- Slick Write
7. Proof out loud
When we read, we typically do so silently to avoid annoying the person you’re sitting opposite on the train. At least that’s my reasoning. However, in the right setting, it can be effective to break from convention and read out loud. This helps reveal grammatical errors and any sentences that sound clumsy or confusing when spoken.
8. Backwards sentence each reading try
No, this isn’t a party trick we’ve snuck in halfway through. When reading sentences normally we tend to find a rhythm that causes us to skim or not need to look at every word. By reading backwards, it forces you to examine every word as you can’t find a flow, meaning any mistakes are magnified.
9. Beware of common spelling mistakes
There are numerous common spelling and grammatical mistakes that haunt most first drafts in one way or another. A few frequent examples include:

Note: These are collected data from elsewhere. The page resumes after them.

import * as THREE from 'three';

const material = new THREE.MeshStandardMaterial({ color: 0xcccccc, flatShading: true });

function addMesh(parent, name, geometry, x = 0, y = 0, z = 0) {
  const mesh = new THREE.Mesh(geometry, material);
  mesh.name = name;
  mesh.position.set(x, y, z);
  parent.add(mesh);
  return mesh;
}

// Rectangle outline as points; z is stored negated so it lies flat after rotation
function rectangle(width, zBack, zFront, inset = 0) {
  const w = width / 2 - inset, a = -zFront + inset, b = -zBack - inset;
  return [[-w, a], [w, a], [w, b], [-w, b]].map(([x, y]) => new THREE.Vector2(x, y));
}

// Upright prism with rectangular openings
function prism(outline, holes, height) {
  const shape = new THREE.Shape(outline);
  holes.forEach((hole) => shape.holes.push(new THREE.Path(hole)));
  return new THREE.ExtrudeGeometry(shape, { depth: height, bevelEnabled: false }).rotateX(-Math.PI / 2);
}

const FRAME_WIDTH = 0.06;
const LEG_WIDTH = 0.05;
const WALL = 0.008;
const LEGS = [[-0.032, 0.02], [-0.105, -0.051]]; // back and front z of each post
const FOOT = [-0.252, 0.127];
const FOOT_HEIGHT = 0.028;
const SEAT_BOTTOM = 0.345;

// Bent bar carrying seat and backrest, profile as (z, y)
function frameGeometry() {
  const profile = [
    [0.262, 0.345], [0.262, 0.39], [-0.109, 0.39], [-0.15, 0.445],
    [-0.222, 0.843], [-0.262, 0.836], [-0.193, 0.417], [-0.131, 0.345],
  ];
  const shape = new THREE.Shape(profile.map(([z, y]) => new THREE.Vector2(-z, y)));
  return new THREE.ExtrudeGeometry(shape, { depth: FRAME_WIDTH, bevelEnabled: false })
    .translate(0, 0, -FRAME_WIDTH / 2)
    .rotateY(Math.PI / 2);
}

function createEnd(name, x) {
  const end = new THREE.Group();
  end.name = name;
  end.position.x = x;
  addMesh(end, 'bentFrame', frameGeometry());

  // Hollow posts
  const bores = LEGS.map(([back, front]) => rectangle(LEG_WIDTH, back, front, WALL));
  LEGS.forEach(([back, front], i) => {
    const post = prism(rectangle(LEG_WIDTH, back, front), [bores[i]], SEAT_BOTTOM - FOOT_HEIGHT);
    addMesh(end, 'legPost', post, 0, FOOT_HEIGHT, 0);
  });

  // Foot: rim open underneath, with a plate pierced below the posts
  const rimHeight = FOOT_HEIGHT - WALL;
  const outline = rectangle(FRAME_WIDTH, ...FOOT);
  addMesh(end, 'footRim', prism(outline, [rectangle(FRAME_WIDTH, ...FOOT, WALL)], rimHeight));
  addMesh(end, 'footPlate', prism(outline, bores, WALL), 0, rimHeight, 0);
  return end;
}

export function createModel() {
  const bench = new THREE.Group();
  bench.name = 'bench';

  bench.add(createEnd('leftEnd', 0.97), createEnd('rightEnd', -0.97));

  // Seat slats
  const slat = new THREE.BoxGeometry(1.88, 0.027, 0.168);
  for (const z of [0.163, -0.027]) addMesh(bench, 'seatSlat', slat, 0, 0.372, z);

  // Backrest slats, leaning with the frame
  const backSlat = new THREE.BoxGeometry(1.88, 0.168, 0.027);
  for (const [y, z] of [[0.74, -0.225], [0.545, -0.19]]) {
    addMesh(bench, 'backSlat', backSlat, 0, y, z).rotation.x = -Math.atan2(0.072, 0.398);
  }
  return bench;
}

- Using the wrong type of there, their or they’re
- Getting confused between its and it’s
- Being hampered by homonyms like accept and except, or complement and compliment
- Choosing wrong between affect and effect
These can be difficult to spot as they sound fine when spoken and sometimes won’t appear on spell-check, so it’s important to focus on these common pitfalls in particular.
10. React to repeat words
As well as the common grammatical issues that plague first drafts, writers can also regularly fall into the trap of using the same words and phrases frequently. Identifying these help you present more varied, interesting language to engage your readers, so when you proofread pay attention to how often you use certain words.
11. Small mistakes can be the most significant
Often the hardest errors to notice in a piece of copy are the smallest ones. Words like so, as, and, is, it, be, etc. become blind spots when we’re reading normally, meaning you might miss spelling errors or the wrong word being used in a particular place. Instead, remember that size doesn’t matter and pay as close attention to the tiny text as you do the key copy.
12. Verify, verify, verify
Depending on the subject you’ve just written on or been asked to proofread some copy for, you will likely encounter the names of people, places, locations, companies and products that won’t be found in the dictionary. If you find these throughout the piece, a quick Google search will verify the correct spelling and layout you need that prevents ‘Storm Creative’ being denoted as ‘StormCreative’.
13. Track and highlight changes
While you can make immediate edits to your own work, if you’re proofing somebody else’s it’s important to point these out so they can apply them and recognise what is being altered and why. Whether this is by using tracked changes on your Word document or running a trusty highlighter over the paper in front of you, always leave your mark on a proofreading job.
14. Four eyes are better than one
No, this doesn’t mean people with glasses are better proofreaders. Instead, once you’ve conducted your own proof of copy you’ve worked on, pass it onto a friend, colleague or another trusted person to perform their own. Our copywriters have done this for many of our clients, providing a fresh set of eyes and perspective to pick out errors that someone too familiar with the original work may have missed.
15. Don’t devote days to the task
Eventually, you’re going to have to hit the publish or print button. While proofreading is essential as our previous 14 points have shown, it’s important to remember we’re only human and mistakes sometimes slip through the net. Following the previous tips ensures this is kept to a minimum, but don’t feel you must check your copy 20 times just to make sure.
Treating your content with care
We hope these tips and techniques improve your level of proofreading and give you a greater appreciation of the detail involved. It’s a skill as important as writing and editing in the process of producing content, and enhancing this is crucial to your ability to create quality copy at every opportunity.
If captivating, creative and correct content is what you’re looking for, Storm has the answer. Our team of experienced, passionate copywriters take the time to determine and apply your unique tone of voice across all your content channels, presenting copy that is free of silly mistakes, reliably researched and speaks to your audience in an engaging, informative way.